Education, awareness and research needed

Cotton Australia is working with the New South Wales Environment Protection Authority [EPA] and Grains Research and Development Corporation to come up with ways to educate growers and spray contractors in a bid to minimise the occurrence of spray drift.

Cotton Australia regional manager for Darling Downs, Mary O’Brien, said night spraying during unsuitable weather conditions had emerged as the major cause of extensive crop damage.

“Night-time temperature inversions are very prevalent in Australia and [we need] some education of applicators to be able to identify when those inversion conditions are present,” Ms O’Brien said.

“In the afternoon and late evening when the ground cools, sometimes we get that air closer to the ground cooling quite rapidly while there’s warmer air above it.

“That cool air is trapped in a layer and, the issue with that is, the movement of that air.

“It tends to flow parallel to the ground so any fine droplets that are released into that inversion layer moves sideways.”

Those droplets of herbicide can drift up to 70 kilometres per hour, depending on wind speed and how long the inversion conditions remain.

Ms O’Brien said research was being done on helping farmers and contractors detect inversion conditions, as well as communicating the conditions to them via an alert system.

“Cotton Australia has already had conversation with the Bureau of Meteorology in regards to what we can do it the future and how we can assist people better in determining the presence of these inversions,” she said.

“There’s no silver bullet to fix this problem.

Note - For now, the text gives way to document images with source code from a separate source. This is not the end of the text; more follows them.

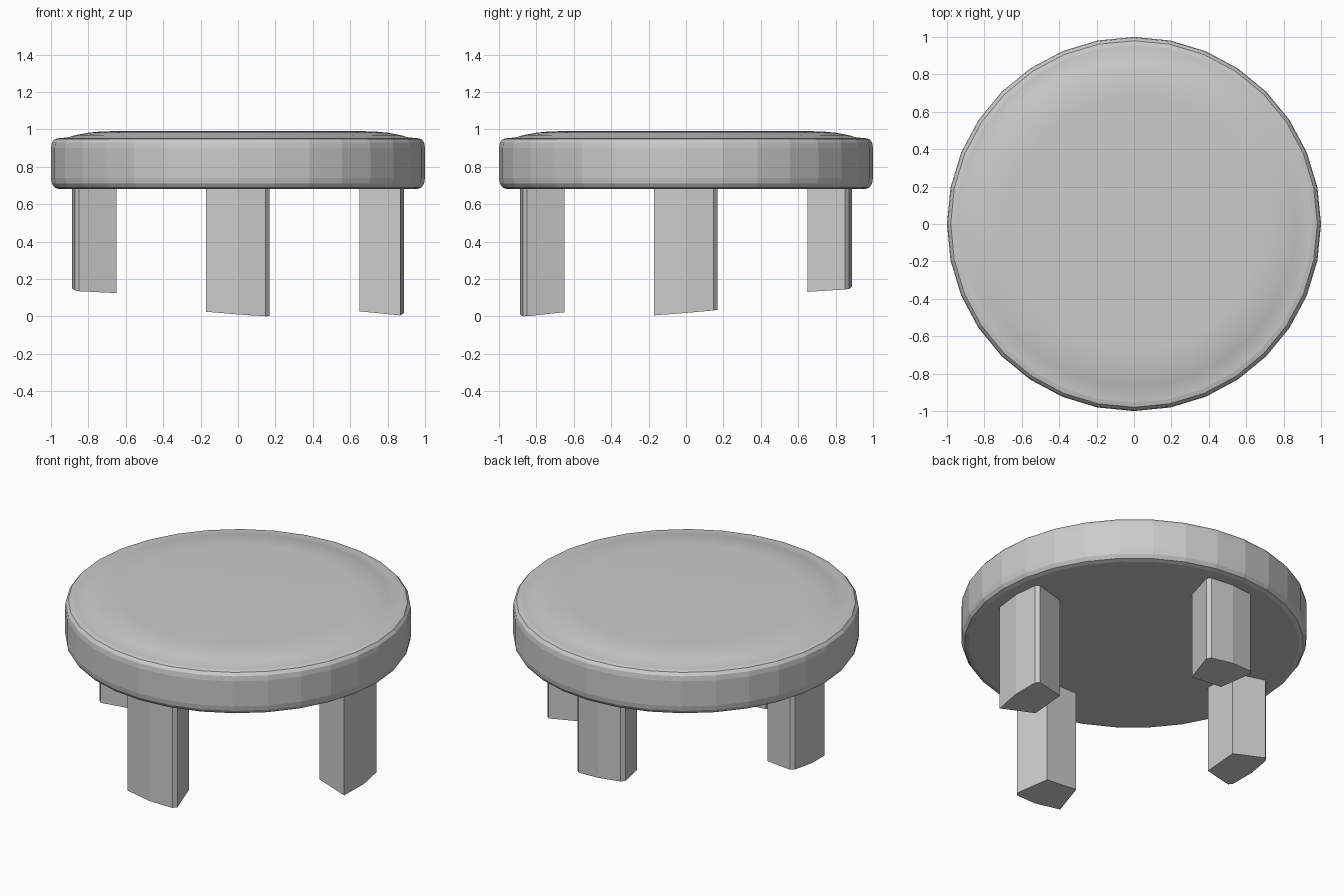
import bpy, bmesh
from math import sin, cos, pi, radians

if "Cube" in bpy.data.objects:
    bpy.data.objects.remove(bpy.data.objects["Cube"])

SIDES = 32


def make_object(name, bm):
    bmesh.ops.recalc_face_normals(bm, faces=bm.faces[:])
    mesh = bpy.data.meshes.new(name)
    bm.to_mesh(mesh)
    bm.free()
    obj = bpy.data.objects.new(name, mesh)
    bpy.context.collection.objects.link(obj)
    return obj


def lathe(name, profile, smooth_above=None):
    """Revolve (radius, z) points around z and cap both ends."""
    bm = bmesh.new()
    rings = [[bm.verts.new((r * cos(2 * pi * i / SIDES), r * sin(2 * pi * i / SIDES), z))
              for i in range(SIDES)] for r, z in profile]
    for a, b in zip(rings, rings[1:]):
        for i in range(SIDES):
            j = (i + 1) % SIDES
            f = bm.faces.new((a[i], a[j], b[j], b[i]))
            f.smooth = smooth_above is not None and f.calc_center_median().z > smooth_above
    bm.faces.new(rings[0][::-1])
    top = bm.faces.new(rings[-1])
    top.smooth = smooth_above is not None
    return make_object(name, bm)


def floor_height(x, y):
    """Slanted plane on which all the legs are cut off."""
    return 0.085 - 0.075 * x + 0.084 * y


def leg(name, angle, chamfer_neg, chamfer_pos):
    """Ring-sector leg; outline is (tangent, radius), outer wall curved."""
    outline = [(-0.11, 0.65)]
    outline += [(-0.168, 0.85), (-0.148, 0.872)] if chamfer_neg else [(-0.172, 0.868)]
    outline += [(0.0, 0.888)]
    outline += [(0.148, 0.872), (0.168, 0.85)] if chamfer_pos else [(0.172, 0.868)]
    outline += [(0.11, 0.65)]
    c, s = cos(radians(angle)), sin(radians(angle))
    bm = bmesh.new()
    low, high = [], []
    for t, r in outline:
        x, y = r * c - t * s, r * s + t * c
        low.append(bm.verts.new((x, y, floor_height(x, y))))
        high.append(bm.verts.new((x, y, 0.685)))
    n = len(outline)
    bm.faces.new(low)
    bm.faces.new(high)
    for i in range(n):
        j = (i + 1) % n
        bm.faces.new((low[i], low[j], high[j], high[i]))
    return make_object(name, bm)


# Round seat: rounded rim with a gently raised top
lathe("seat", [
    (0.955, 0.68), (0.98, 0.688), (0.995, 0.71), (1.0, 0.74),
    (1.0, 0.90), (0.995, 0.93), (0.98, 0.948), (0.955, 0.954), (0.915, 0.956),
    (0.87, 0.969), (0.80, 0.982), (0.73, 0.989), (0.68, 0.99)], smooth_above=0.953)

# Four legs, trimmed along a slanted plane
leg("front_leg", -90, False, True)
leg("right_leg", 0, False, True)
leg("back_leg", 90, True, True)
leg("left_leg", 180, True, True)
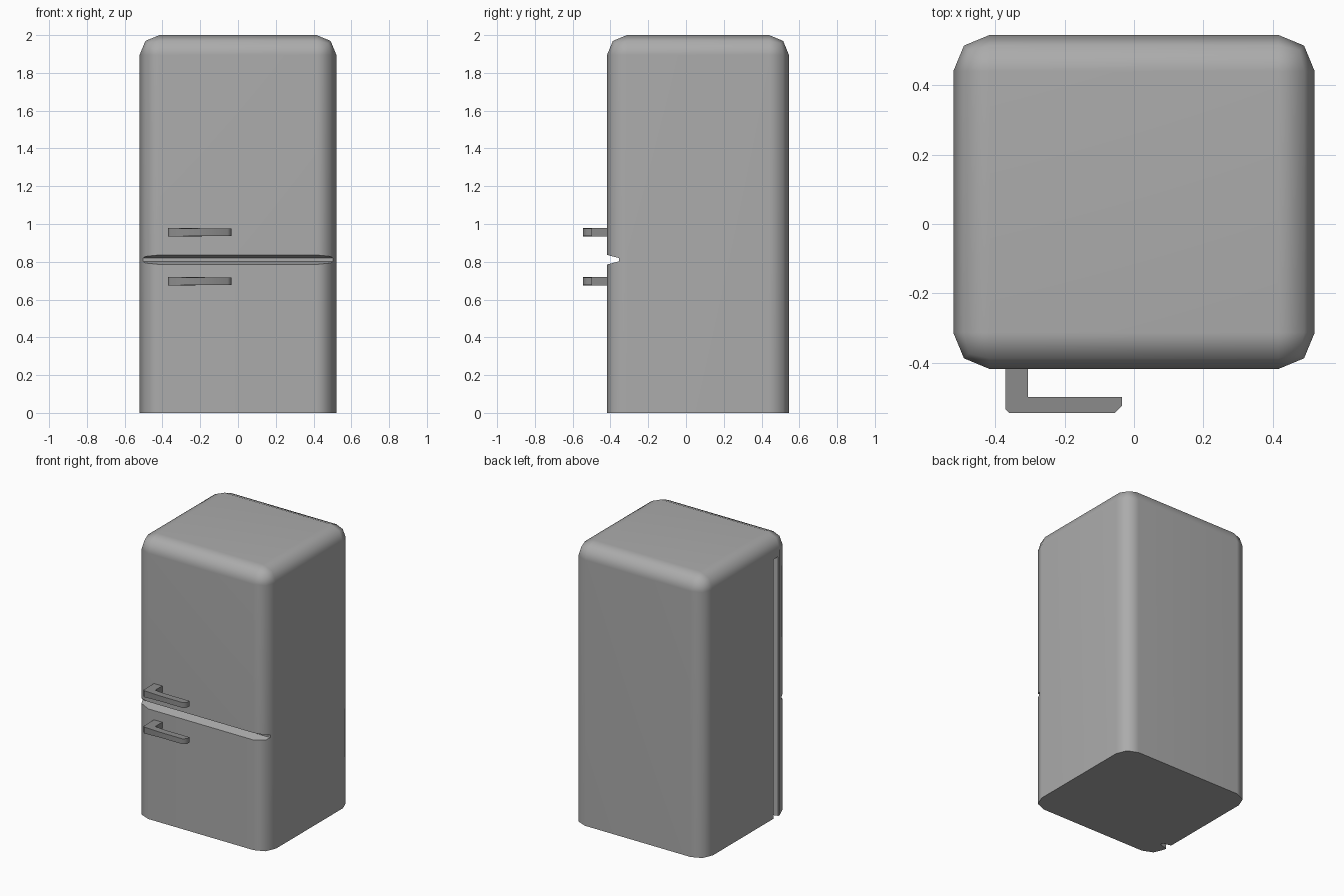
import bpy, bmesh
from mathutils import Vector

if "Cube" in bpy.data.objects:
    bpy.data.objects.remove(bpy.data.objects["Cube"])


def make_object(name, bm, grey=None):
    bmesh.ops.recalc_face_normals(bm, faces=bm.faces)
    mesh = bpy.data.meshes.new(name)
    bm.to_mesh(mesh)
    bm.free()
    obj = bpy.data.objects.new(name, mesh)
    bpy.context.collection.objects.link(obj)
    if grey:
        mesh.materials.append(grey)
    return obj


def make_grey(name, value):
    mat = bpy.data.materials.new(name)
    mat.diffuse_color = (value, value, value, 1)
    mat.use_nodes = True
    mat.node_tree.nodes["Principled BSDF"].inputs["Base Color"].default_value = mat.diffuse_color
    return mat


def prism(name, points, direction, grey=None):
    """Extrude a closed 3D outline along a direction."""
    bm = bmesh.new()
    face = bm.faces.new([bm.verts.new(p) for p in points])
    new = bmesh.ops.extrude_face_region(bm, geom=[face])["geom"]
    verts = [v for v in new if isinstance(v, bmesh.types.BMVert)]
    bmesh.ops.translate(bm, verts=verts, vec=Vector(direction))
    return make_object(name, bm, grey)


def smooth(obj, angle):
    bpy.ops.object.select_all(action='DESELECT')
    obj.select_set(True)
    bpy.context.view_layer.objects.active = obj
    bpy.ops.object.shade_smooth_by_angle(angle=angle)


body_grey = make_grey("body_grey", 0.41)
handle_grey = make_grey("handle_grey", 0.26)

# Cabinet: box with rounded upright and top edges, flat sharp base
bm = bmesh.new()
bmesh.ops.create_cube(bm, size=1)
for v in bm.verts:
    v.co = (v.co.x * 1.042, v.co.y * 0.963 + 0.0635, (v.co.z + 0.5) * 2)
rounded = [e for e in bm.edges if max(v.co.z for v in e.verts) > 1]
bmesh.ops.bevel(bm, geom=rounded, offset=0.105, segments=2, profile=0.5,
                affect='EDGES', clamp_overlap=True)
cabinet = make_object("cabinet", bm, body_grey)

# Tapered grooves: seam between the doors, and hinge gap on the left side
zc, yc = 0.811, -0.27
seam = prism("door_seam_cutter",
             [(-0.7, -0.475, zc - 0.04), (-0.7, -0.475, zc + 0.04),
              (-0.7, -0.355, zc + 0.009), (-0.7, -0.355, zc - 0.009)],
             (1.4, 0, 0), body_grey)
hinge = prism("hinge_gap_cutter",
              [(-0.58, yc - 0.04, -0.1), (-0.58, yc + 0.04, -0.1),
               (-0.46, yc + 0.01, -0.1), (-0.46, yc - 0.01, -0.1)],
              (0, 0, 1.95), body_grey)
bpy.context.view_layer.objects.active = cabinet
for cutter in (seam, hinge):
    cutter.hide_render = True
    mod = cabinet.modifiers.new("groove", 'BOOLEAN')
    mod.operation = 'DIFFERENCE'
    mod.solver = 'EXACT'
    mod.object = cutter
    bpy.ops.object.modifier_apply(modifier=mod.name)
    bpy.data.objects.remove(cutter)
smooth(cabinet, 0.87)
weighted = cabinet.modifiers.new("flat_panels", 'WEIGHTED_NORMAL')
weighted.keep_sharp = True

# L-shaped handles, a little slimmer towards the free end
OUTLINE = [(-0.37, -0.40), (-0.37, -0.535), (-0.36, -0.545), (-0.23, -0.545),
           (-0.055, -0.545), (-0.035, -0.525), (-0.035, -0.498),
           (-0.23, -0.498), (-0.305, -0.498), (-0.305, -0.40)]
for name, z in (("upper_handle", 0.956), ("lower_handle", 0.697)):
    handle = prism(name, [(x, y, -0.5) for x, y in OUTLINE], (0, 0, 1),
                   handle_grey)
    for v in handle.data.vertices:
        height = 0.046 if v.co.x < -0.3 else 0.038
        v.co.z = z + v.co.z * height
    smooth(handle, 0.87)
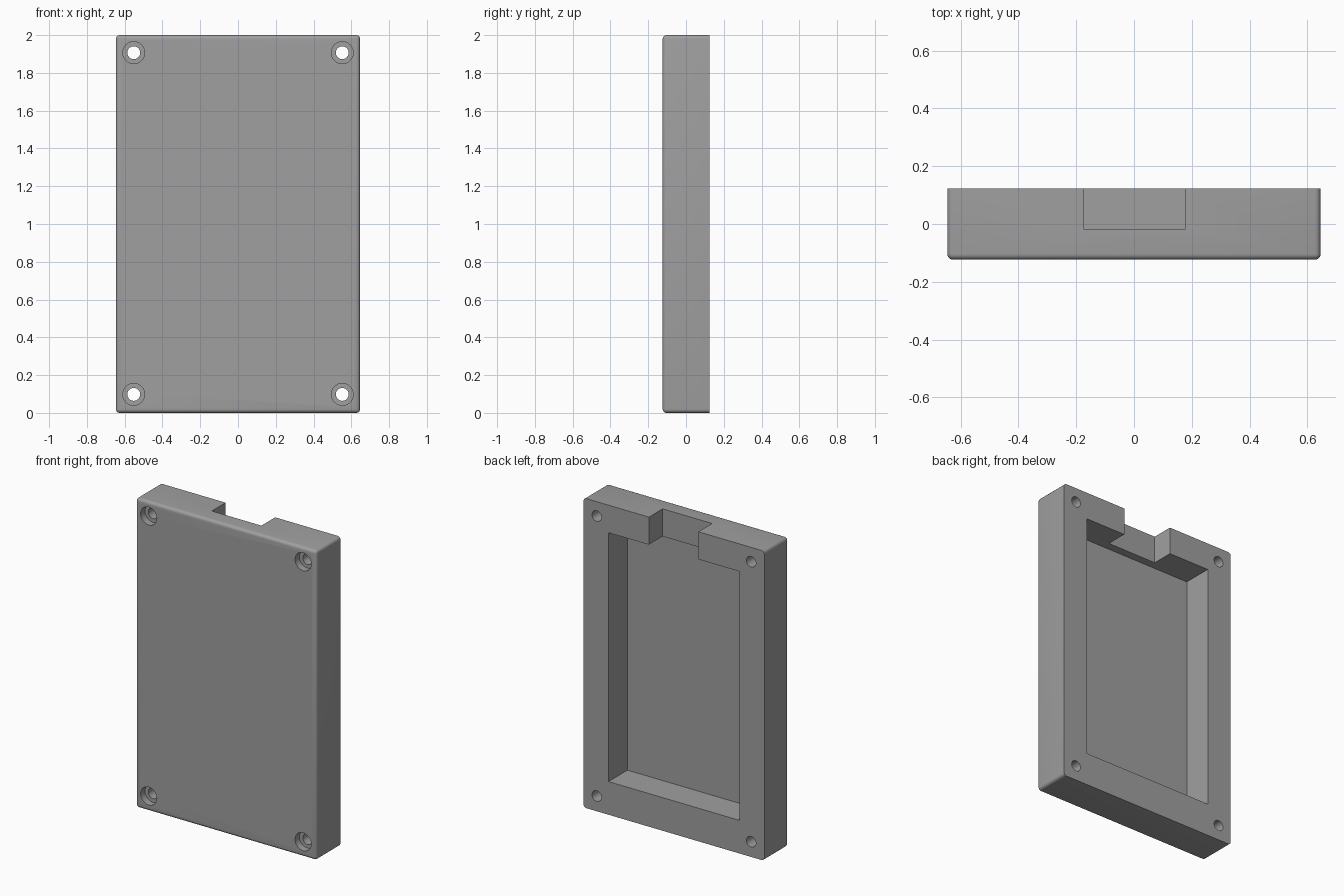
import bpy, bmesh, math

if "Cube" in bpy.data.objects:
    bpy.data.objects.remove(bpy.data.objects["Cube"])

W, D, H = 0.646, 0.1235, 2.0      # half width, half depth, height
ROUND = 0.02

grey = bpy.data.materials.new("grey plastic")
grey.diffuse_color = (0.35, 0.35, 0.35, 1)
grey.use_nodes = True
grey.node_tree.nodes["Principled BSDF"].inputs["Base Color"].default_value = grey.diffuse_color


def make_box(name, lo, hi):
    """Axis-aligned box between two corners."""
    bm = bmesh.new()
    bmesh.ops.create_cube(bm, size=1)
    for v in bm.verts:
        v.co = [(a + b) / 2 + c * (b - a) for a, b, c in zip(lo, hi, v.co)]
    return finish(name, bm)


def finish(name, bm):
    mesh = bpy.data.meshes.new(name)
    bm.to_mesh(mesh)
    bm.free()
    mesh.materials.append(grey)
    ob = bpy.data.objects.new(name, mesh)
    bpy.context.collection.objects.link(ob)
    return ob


def make_cylinder(name, x, z, radius, y0, y1):
    """Cylinder running along y."""
    bpy.ops.mesh.primitive_cylinder_add(
        vertices=40, radius=radius, depth=y1 - y0,
        location=(x, (y0 + y1) / 2, z), rotation=(math.pi / 2, 0, 0))
    ob = bpy.context.object
    ob.name = name
    ob.data.materials.append(grey)
    return ob


def cut(target, cutter):
    """Subtract the cutter and remove it."""
    bpy.context.view_layer.update()
    mod = target.modifiers.new("cut", 'BOOLEAN')
    mod.operation = 'DIFFERENCE'
    mod.solver = 'EXACT'
    mod.object = cutter
    bpy.context.view_layer.objects.active = target
    bpy.ops.object.modifier_apply(modifier=mod.name)
    bpy.data.objects.remove(cutter, do_unlink=True)


# Case body: every edge rounded except the rim of the open back
case = make_box("case_body", (-W, -D, 0), (W, D, H))
bm = bmesh.new()
bm.from_mesh(case.data)
edges = [e for e in bm.edges if any(v.co.y < 0 for v in e.verts)]
bmesh.ops.bevel(bm, geom=edges, offset=ROUND, segments=5, profile=0.5,
                affect='EDGES', clamp_overlap=True)
bm.to_mesh(case.data)
bm.free()

# Recess in the back
cut(case, make_box("recess_cutter", (-0.468, -0.07, 0.214), (0.468, 0.3, 1.822)))

# Notch through the top wall into the recess
cut(case, make_box("notch_cutter", (-0.175, -0.017, 1.75), (0.179, 0.35, 2.2)))

# Corner screw holes with counterbores on the front
for x in (-0.552, 0.552):
    for z in (0.098, 1.907):
        cut(case, make_cylinder("screw_hole_cutter", x, z, 0.034, -0.3, 0.3))
        cut(case, make_cylinder("counterbore_cutter", x, z, 0.058, -0.3, -D + 0.045))

# Smooth the rounded edges and holes, keep corners sharp
bpy.ops.object.select_all(action='DESELECT')
case.select_set(True)
bpy.context.view_layer.objects.active = case
bpy.ops.object.shade_smooth_by_angle(angle=math.radians(30))
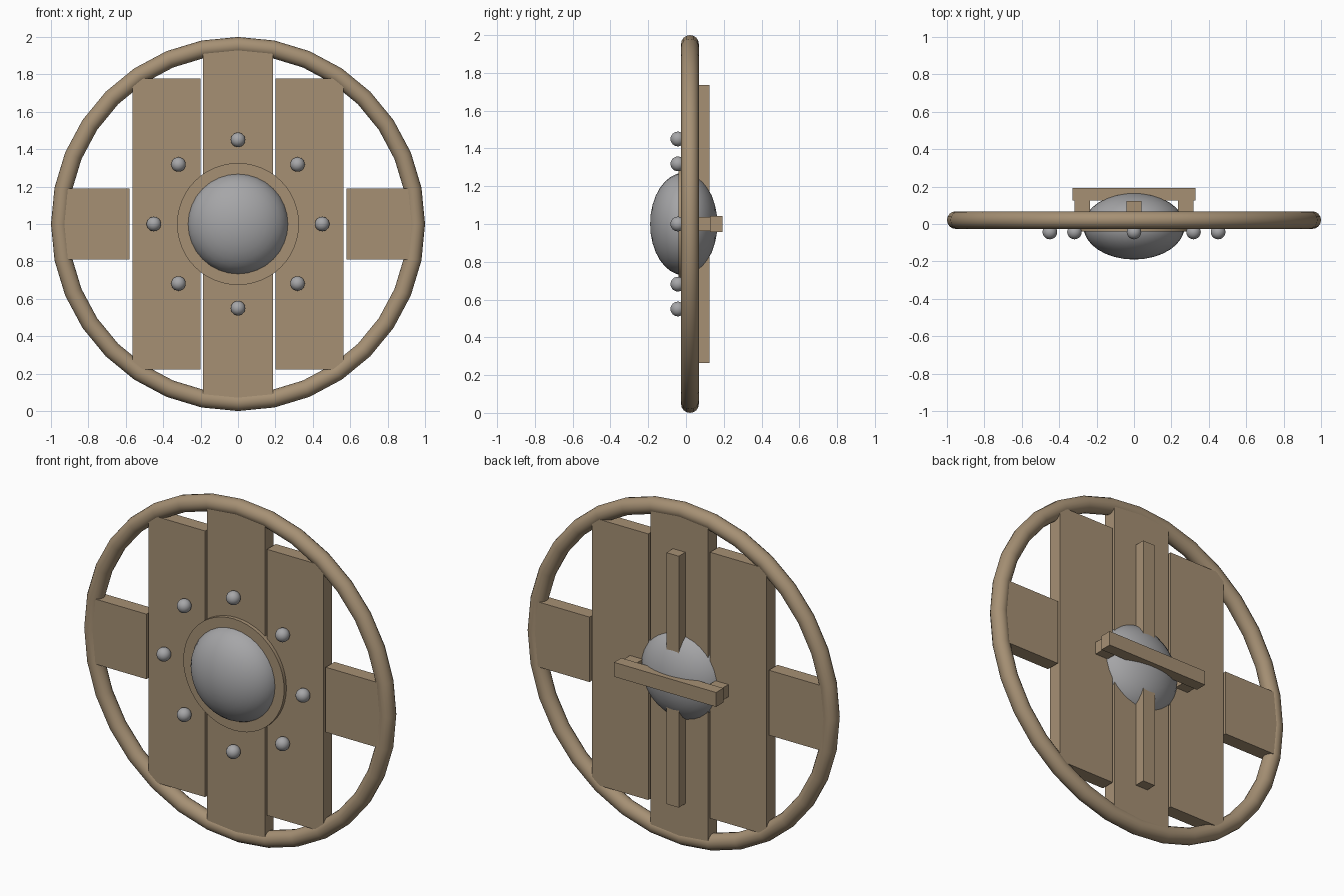
import bpy
import math

if "Cube" in bpy.data.objects:
    bpy.data.objects.remove(bpy.data.objects["Cube"], do_unlink=True)


def make_material(name, rgb):
    mat = bpy.data.materials.new(name)
    mat.use_nodes = True
    mat.diffuse_color = (*rgb, 1)
    mat.node_tree.nodes["Principled BSDF"].inputs["Base Color"].default_value = (*rgb, 1)
    return mat


WOOD = make_material("tan wood", (0.38, 0.28, 0.175))
STEEL = make_material("grey steel", (0.38, 0.38, 0.39))
CENTRE_Z = 1.0
FACING_FRONT = (math.pi / 2, 0, 0)


def finish(name, mat, smooth=False):
    obj = bpy.context.object
    obj.name = name
    obj.data.materials.append(mat)
    if smooth:
        bpy.ops.object.transform_apply(location=False, rotation=True, scale=True)
        bpy.ops.object.shade_smooth_by_angle(angle=math.radians(40))
    return obj


def box(name, x, y, z):
    """Box from (low, high) ranges on each axis, z relative to the shield centre."""
    ranges = (x, y, z)
    centre = [(a + b) / 2 for a, b in ranges]
    centre[2] += CENTRE_Z
    bpy.ops.mesh.primitive_cube_add(size=1, location=centre)
    obj = finish(name, WOOD)
    obj.scale = [b - a for a, b in ranges]
    return obj


def mirrored(a, b, side):
    return tuple(sorted((a * side, b * side)))


# Round rim
bpy.ops.mesh.primitive_torus_add(major_segments=32, minor_segments=16,
                                 major_radius=0.953, minor_radius=0.047,
                                 location=(0, 0.021, CENTRE_Z), rotation=FACING_FRONT)
finish("rim", WOOD, smooth=True)

# Planks
PLANK_Y = (-0.018, 0.063)
box("centre_plank", (-0.187, 0.187), PLANK_Y, (-0.95, 0.95))
for label, side in (("left", 1), ("right", -1)):
    box(label + "_plank", mirrored(0.2, 0.565, side), PLANK_Y, (-0.778, 0.778))
    box(label + "_cross_plank", mirrored(0.58, 0.945, side), PLANK_Y, (-0.19, 0.19))
    # Grip posts
    box(label + "_grip_post", mirrored(0.235, 0.318, side), (0.06, 0.13), (-0.036, 0.036))

# Back brace and grip bar
box("back_brace", (-0.04, 0.04), (0.06, 0.124), (-0.735, 0.735))
box("grip_bar", (-0.33, 0.33), (0.126, 0.193), (-0.042, 0.042))

# Boss collar
bpy.ops.mesh.primitive_cylinder_add(vertices=48, radius=0.326, depth=0.045,
                                    location=(0, -0.017, CENTRE_Z), rotation=FACING_FRONT)
finish("boss_collar", WOOD, smooth=True)

# Domed boss
bpy.ops.mesh.primitive_uv_sphere_add(segments=32, ring_count=16, radius=1,
                                     location=(0, -0.012, CENTRE_Z), rotation=FACING_FRONT)
bpy.context.object.scale = (0.271, 0.271, 0.178)
finish("boss", STEEL, smooth=True)

# Ring of studs
for i in range(8):
    angle = i * math.tau / 8
    bpy.ops.mesh.primitive_uv_sphere_add(
        segments=20, ring_count=12, radius=0.039,
        location=(0.45 * math.cos(angle), -0.043, CENTRE_Z + 0.45 * math.sin(angle)))
    finish(f"stud_{i + 1}", STEEL, smooth=True)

It’s a multi-pronged approach; education, awareness, more research.”

Recent cases investigated

The New South Wales Environment Protection Authority has received three recent complaints about spray drift from growers in northern NSW.

However, director of the organisation’s north branch Gary Davey says there wasn’t enough information to prosecute the cases reported from farmers at Mungindi, Garah, and Warren, of alleged spray drift damage to between 300 and 600 hectares of cotton.

“We investigated one and were able to identify the pesticide that was the cause of the problem, but we weren’t able to identify the actual source,” Mr Davey said.

“That’s the problem we have with Phenoxy; having no information that we’re able to follow up such as where is might have come from, when it was sprayed, and that’s the difficulty we have with so many of the chemical impacts.”